** Opening DATA SUPPLIED block **

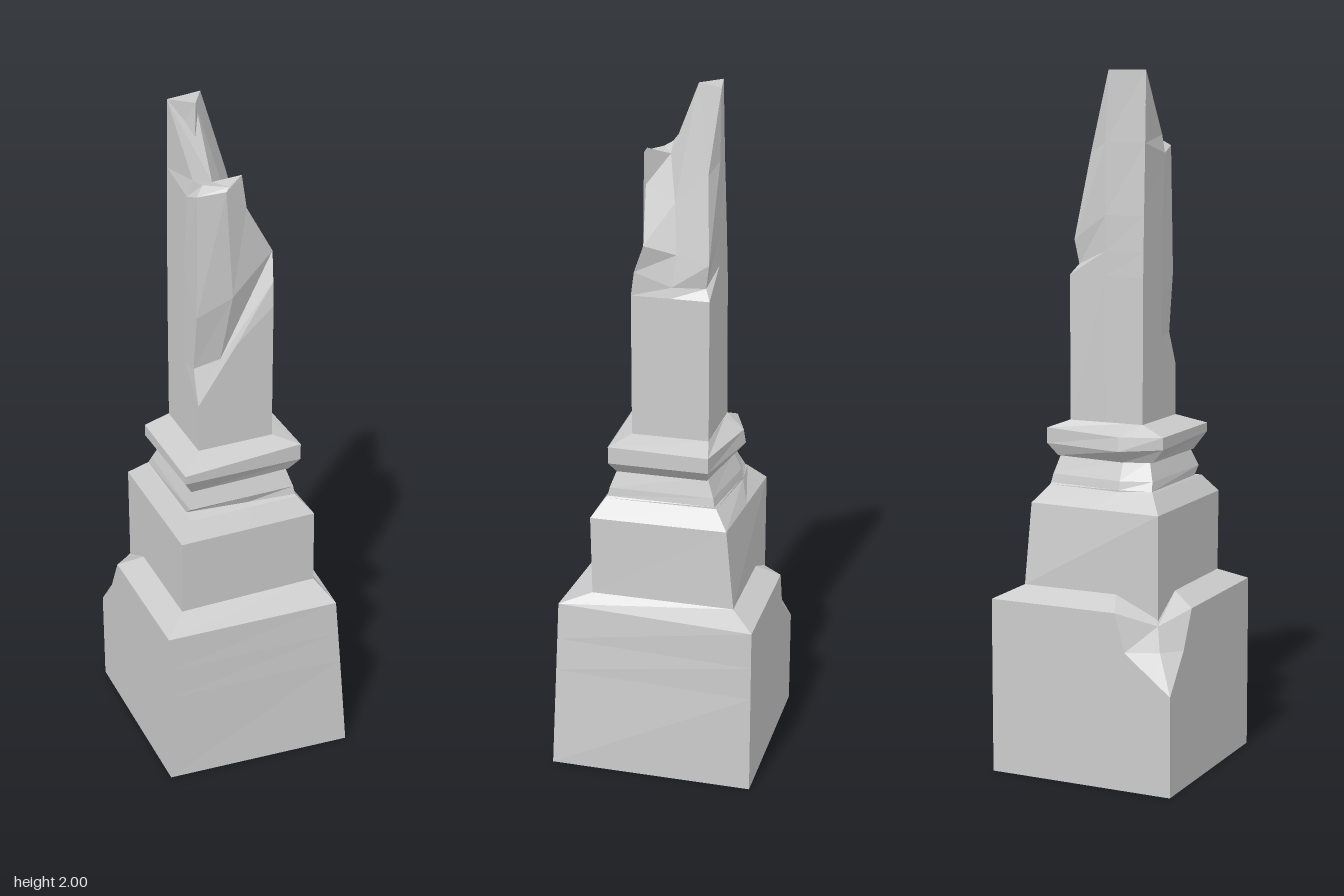
import * as THREE from 'three';

const material = new THREE.MeshStandardMaterial({ color: 0xcccccc, flatShading: true });

// Joins rings of [x, y, z] corners (anticlockwise seen from above) and caps both ends.
// The top cap fans out from corner `tip` if given, otherwise from the middle of the ring.
function loft(name, rings, tip) {
  const pos = [];
  const tri = (...corners) => corners.forEach((c) => pos.push(...c));
  const n = rings[0].length;
  const middle = (ring) => [0, 1, 2].map((k) => ring.reduce((s, p) => s + p[k], 0) / n);
  for (let r = 0; r < rings.length - 1; r++) {
    const lo = rings[r], hi = rings[r + 1];
    for (let i = 0; i < n; i++) {
      const j = (i + 1) % n;
      tri(lo[i], lo[j], hi[j]);
      tri(lo[i], hi[j], hi[i]);
    }
  }
  const first = rings[0], last = rings[rings.length - 1];
  const bottomMid = middle(first);
  const topMid = tip === undefined ? middle(last) : last[tip];
  for (let i = 0; i < n; i++) {
    const j = (i + 1) % n;
    tri(bottomMid, first[j], first[i]);
    if (i !== tip && j !== tip) tri(topMid, last[i], last[j]);
  }
  const geometry = new THREE.BufferGeometry();
  geometry.setAttribute('position', new THREE.Float32BufferAttribute(pos, 3));
  geometry.computeVertexNormals();
  const mesh = new THREE.Mesh(geometry, material);
  mesh.name = name;
  return mesh;
}

// Level ring from [x, z] pairs
const level = (y, ...points) => points.map(([x, z]) => [x, y, z]);

export function createModel() {
  const group = new THREE.Group();
  group.name = 'brokenObelisk';

  // Plinth: front corners, back corner, then three corners around the broken-off chip
  const plinth = loft('plinth', [
    level(0, [-0.28, 0.26], [0.28, 0.3], [0.28, -0.3], [-0.24, -0.3], [-0.28, -0.3], [-0.28, -0.26]),
    [[-0.28, 0.3, 0.26], [0.257, 0.3, 0.291], [0.28, 0.3, -0.3],
      [-0.24, 0.32, -0.3], [-0.28, 0.29, -0.3], [-0.28, 0.31, -0.26]],
    [[-0.28, 0.4, 0.26], [0.249, 0.4, 0.288], [0.28, 0.4, -0.3],
      [-0.14, 0.4, -0.3], [-0.23, 0.4, -0.26], [-0.28, 0.4, -0.21]],
    [[-0.28, 0.51, 0.26], [0.24, 0.51, 0.285], [0.28, 0.51, -0.3],
      [-0.11, 0.51, -0.3], [-0.215, 0.47, -0.24], [-0.28, 0.51, -0.155]],
    [[-0.21, 0.545, 0.19], [0.21, 0.545, 0.19], [0.21, 0.545, -0.23],
      [-0.08, 0.545, -0.23], [-0.205, 0.49, -0.225], [-0.21, 0.545, -0.115]],
  ]);

  // Pedestal block
  const pedestal = loft('pedestal', [
    level(0.47, [-0.21, 0.19], [0.21, 0.19], [0.21, -0.23], [-0.21, -0.23]),
    level(0.545, [-0.21, 0.19], [0.21, 0.19], [0.21, -0.23], [-0.21, -0.23]),
    level(0.78, [-0.21, 0.195], [0.205, 0.195], [0.2, -0.205], [-0.21, -0.23]),
  ]);

  // Tapering neck with a notch in the front
  const neck = loft('neck', [
    level(0.78, [-0.21, 0.195], [0, 0.195], [0.205, 0.195], [0.2, -0.205], [0, -0.217], [-0.21, -0.23]),
    level(0.83, [-0.17, 0.16], [0.02, 0.16], [0.165, 0.16], [0.16, -0.165], [-0.07, -0.19], [-0.17, -0.18]),
    level(0.835, [-0.165, 0.12], [0.02, 0.14], [0.16, 0.155], [0.16, -0.16], [-0.07, -0.19], [-0.165, -0.175]),
    level(0.86, [-0.165, 0.15], [0.02, 0.15], [0.157, 0.15], [0.155, -0.155], [-0.07, -0.185], [-0.16, -0.16]),
    level(0.915, [-0.145, 0.13], [0, 0.13], [0.14, 0.13], [0.14, -0.135], [-0.07, -0.16], [-0.14, -0.135]),
  ]);

  // Five-cornered cornice
  const cornice = loft('cornice', [
    level(0.91, [-0.155, 0.135], [0.15, 0.13], [0.15, -0.135], [-0.07, -0.165], [-0.15, -0.135]),
    [[-0.185, 0.96, 0.165], [0.18, 0.945, 0.147], [0.18, 0.945, -0.145], [-0.07, 0.945, -0.197], [-0.185, 0.95, -0.145]],
    [[-0.185, 0.985, 0.165], [0.18, 0.995, 0.147], [0.18, 0.99, -0.145], [-0.07, 0.985, -0.19], [-0.185, 0.985, -0.145]],
    level(1.015, [-0.115, 0.095], [0.112, 0.095], [0.112, -0.13], [-0.07, -0.132], [-0.115, -0.13]),
  ]);

  // Splintered shaft: eight columns, front left round to the left side
  const shaft = loft('shaft', [
    level(1.0, [-0.115, 0.095], [0, 0.095], [0.112, 0.095], [0.112, -0.02],
      [0.112, -0.13], [0, -0.13], [-0.115, -0.13], [-0.115, 0]),
    [[-0.115, 1.16, 0.095], [0, 1.33, 0.095], [0.112, 1.43, 0.095], [0.112, 1.43, -0.02],
      [0.112, 1.43, -0.13], [0, 1.43, -0.13], [-0.115, 1.43, -0.127], [-0.115, 1.25, 0]],
    [[-0.112, 1.26, 0.055], [-0.035, 1.28, 0.065], [0.115, 1.5, 0.085], [0.105, 1.46, -0.02],
      [0.09, 1.46, -0.115], [0, 1.5, -0.13], [-0.115, 1.5, -0.125], [-0.115, 1.35, 0]],
    [[-0.112, 1.43, 0.08], [-0.01, 1.48, 0.093], [0.125, 1.58, 0.055], [0.09, 1.55, -0.03],
      [0.1, 1.53, -0.125], [0, 1.6, -0.13], [-0.115, 1.6, -0.122], [-0.115, 1.55, 0]],
    [[-0.107, 1.79, 0.075], [-0.03, 1.8, 0.095], [0.04, 1.73, 0.07], [0.03, 1.68, -0.01],
      [0.055, 1.77, -0.11], [0, 1.8, -0.13], [-0.115, 1.8, -0.115], [-0.113, 1.77, 0.02]],
    [[-0.08, 1.81, 0.05], [-0.02, 1.81, 0.088], [0.025, 1.83, 0.07], [-0.04, 1.8, 0.02],
      [-0.055, 2, -0.055], [-0.01, 2, -0.13], [-0.115, 2, -0.11], [-0.1, 1.82, 0.03]],
  ], 3);

  // Triangular tip of the tall splinter
  const tip = loft('shaftTip', [
    level(1.85, [-0.06, -0.05], [-0.005, -0.125], [-0.115, -0.113]),
    level(2, [-0.055, -0.055], [-0.01, -0.13], [-0.115, -0.11]),
  ]);

  group.add(plinth, pedestal, neck, cornice, shaft, tip);
  return group;
}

** Closing DATA SUPPLIED block **

## YOUR TASK
Wherever a line in the data above holds "topMid", copy that line.

## EXERCISE RESULT
  const topMid = tip === undefined ? middle(last) : last[tip];
    if (i !== tip && j !== tip) tri(topMid, last[i], last[j]);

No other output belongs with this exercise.